Today's Helsingin Sanomat takes an in-depth look at how a bill before Parliament is likely to expand operations by the Finnish Security Intelligence Service Supo.
In a nutshell, the paper says that it will mean, "more money, more duties, more civilian personnel".
Foreign intelligent gathering will be Supo's next "big step", if Parliament passes the bill, Helsingin Sanomat writes.
Current legislation restricts the Service's operations to Finnish soil. "Finland would have needed foreign intelligence gathering, for example, for getting intelligence from the region of the Syrian conflict," Supo chief Antti Pelttari told the paper.
Pointing to a recent recruitment ad for IT specialists, it notes that Supo, primary staffed by police, is already hiring more civilians than new officers. Government figures show that a full 70% of new hires are civilians.
This is because expanded powers will bring new fields of operation. Supo's main work will no longer be the investigation of crimes, rather intelligence gathering, analysis and reporting. This requires civilian personnel with the right academic training and knowhow.
These changes also mean more money. Since 2014 Supo's budget has grown annually by 10%-20% to approximately 42 million euros for the current fiscal year. New legislation is expected to boost this to over 50 million a year, nearly three times what it was in 2011.
Supo's character has changed and is continuing to change.
"Nowadays we are security police and are transforming more into a security service, and then an intelligence service. This is the Finnish model," Pelttari explained.
The Finnish Security Intelligence Service will continue to be known as "Supo" in Finnish, but a change is being considered in its English-language name. "In the future we will be the Finnish Security and Intelligence Service. This would be more logical," said Supo chief Antti Pelttari. The "and" may be added to stress the agency's intelligence gathering role.
Trade war poison
Late last week, senior Finnish politicians cautioned that a US plan to impose tariffs on steel and aluminium could start a trade war and slow down global economic growth.
This morning, Turku’s main daily, Turun Sanomat, was among the papers that carried a syndicated Lännen Media report with more reaction to US President Trump’s tariffs.
Interviewed for the report, the director for industrial policy for the Technology Industries of Finland, Matti Mannonen, explained that Trump's tariffs are likely to make US steel and aluminum more expense and drive prices down in Europe as producers seek alternative markets.
This will benefit European engineering industries and other sectors that use steel, making them more competitive than their American counterparts.
However, according to Mannonen a development like this would be short-lived as tariffs could soon be expanded to cover other goods.
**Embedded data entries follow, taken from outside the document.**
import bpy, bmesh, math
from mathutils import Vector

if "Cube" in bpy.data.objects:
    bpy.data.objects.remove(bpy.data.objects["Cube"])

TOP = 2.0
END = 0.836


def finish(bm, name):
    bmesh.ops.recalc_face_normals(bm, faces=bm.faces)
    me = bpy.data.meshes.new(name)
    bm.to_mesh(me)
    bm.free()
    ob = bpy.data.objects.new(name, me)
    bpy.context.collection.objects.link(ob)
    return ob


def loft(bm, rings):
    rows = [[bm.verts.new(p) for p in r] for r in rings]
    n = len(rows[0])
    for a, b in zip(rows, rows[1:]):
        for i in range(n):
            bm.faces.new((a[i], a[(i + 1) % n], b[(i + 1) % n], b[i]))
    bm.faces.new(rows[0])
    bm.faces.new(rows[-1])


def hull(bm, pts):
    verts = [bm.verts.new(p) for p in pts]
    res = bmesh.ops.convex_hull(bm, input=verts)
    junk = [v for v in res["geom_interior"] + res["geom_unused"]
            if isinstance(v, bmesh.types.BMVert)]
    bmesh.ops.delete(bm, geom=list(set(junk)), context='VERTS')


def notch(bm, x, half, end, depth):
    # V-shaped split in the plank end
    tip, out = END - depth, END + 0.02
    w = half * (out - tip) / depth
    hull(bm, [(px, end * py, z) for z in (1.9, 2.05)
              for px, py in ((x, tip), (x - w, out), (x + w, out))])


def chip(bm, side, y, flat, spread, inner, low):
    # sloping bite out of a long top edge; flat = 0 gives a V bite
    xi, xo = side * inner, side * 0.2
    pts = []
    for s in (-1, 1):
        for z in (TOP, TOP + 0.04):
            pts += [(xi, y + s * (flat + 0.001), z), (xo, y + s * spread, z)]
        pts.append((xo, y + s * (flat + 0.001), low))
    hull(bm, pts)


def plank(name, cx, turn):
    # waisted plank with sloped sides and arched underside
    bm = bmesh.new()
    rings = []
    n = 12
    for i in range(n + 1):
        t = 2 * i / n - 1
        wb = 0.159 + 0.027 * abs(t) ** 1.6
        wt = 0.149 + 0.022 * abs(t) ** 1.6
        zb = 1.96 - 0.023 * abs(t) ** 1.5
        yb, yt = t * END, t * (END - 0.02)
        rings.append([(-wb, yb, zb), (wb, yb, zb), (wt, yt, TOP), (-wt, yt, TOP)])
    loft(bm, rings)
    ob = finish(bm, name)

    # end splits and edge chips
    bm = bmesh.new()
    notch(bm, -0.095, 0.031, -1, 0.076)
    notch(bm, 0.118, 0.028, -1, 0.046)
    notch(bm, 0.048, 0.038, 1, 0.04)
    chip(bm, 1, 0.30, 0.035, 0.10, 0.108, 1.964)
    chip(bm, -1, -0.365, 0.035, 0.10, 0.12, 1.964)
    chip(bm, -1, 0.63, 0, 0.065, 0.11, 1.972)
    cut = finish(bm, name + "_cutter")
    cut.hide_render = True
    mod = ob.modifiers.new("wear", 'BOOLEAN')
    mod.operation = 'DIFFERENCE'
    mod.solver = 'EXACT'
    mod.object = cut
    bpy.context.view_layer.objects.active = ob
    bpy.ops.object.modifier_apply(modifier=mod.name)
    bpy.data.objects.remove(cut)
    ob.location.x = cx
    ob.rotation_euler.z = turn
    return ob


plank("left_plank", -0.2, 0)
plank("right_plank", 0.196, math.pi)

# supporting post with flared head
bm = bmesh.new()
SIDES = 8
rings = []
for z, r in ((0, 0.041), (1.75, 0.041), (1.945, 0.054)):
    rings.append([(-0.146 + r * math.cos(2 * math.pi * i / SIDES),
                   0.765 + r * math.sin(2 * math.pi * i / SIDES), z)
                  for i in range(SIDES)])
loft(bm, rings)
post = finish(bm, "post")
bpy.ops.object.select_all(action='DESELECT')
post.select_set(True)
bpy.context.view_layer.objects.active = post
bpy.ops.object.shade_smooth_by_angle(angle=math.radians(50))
A trade war could lead to a situation that would, in Mannonen's words "be poison" for export-dependent Finland.
University strike talks
Tampere's Aamulehti reports that efforts are continuing to avert strikes scheduled to start Wednesday by personnel at Aalto University, the Hanken School of Economics, the University of the Arts Helsinki, the University of Tampere, Tampere University of Technology, and the University of Vaasa.
A comprise proposal was tabled on Monday and the parties to the dispute are to file their acceptance or rejection by 2 PM Tuesday afternoon.
If the actions go ahead, they will start with an overtime ban and a ban on shift replacements as of Wednesday morning.
The University of Helsinki saw a one-day strike last Wednesday.
The Finnish Air Force is marking its 100th anniversary today, Tuesday, and the freesheet Metro reports that, weather permitting, residents of the capital region will be treated to a brief air show this afternoon.
Four planes from the Air Force’s Midnight Hawks aerobatics team will perform flybys over parts of Vantaa, Helsinki and Espoo, first streaking over Helsinki-Vantaa Airport at around 1:40 PM, and flying off Helsinki’s Kaivopusto Park at around 1:50 PM.
The high point of events marking the 100th anniversary of the Air Force will be an air show at Tikkakoski on the 16th and 17th of June.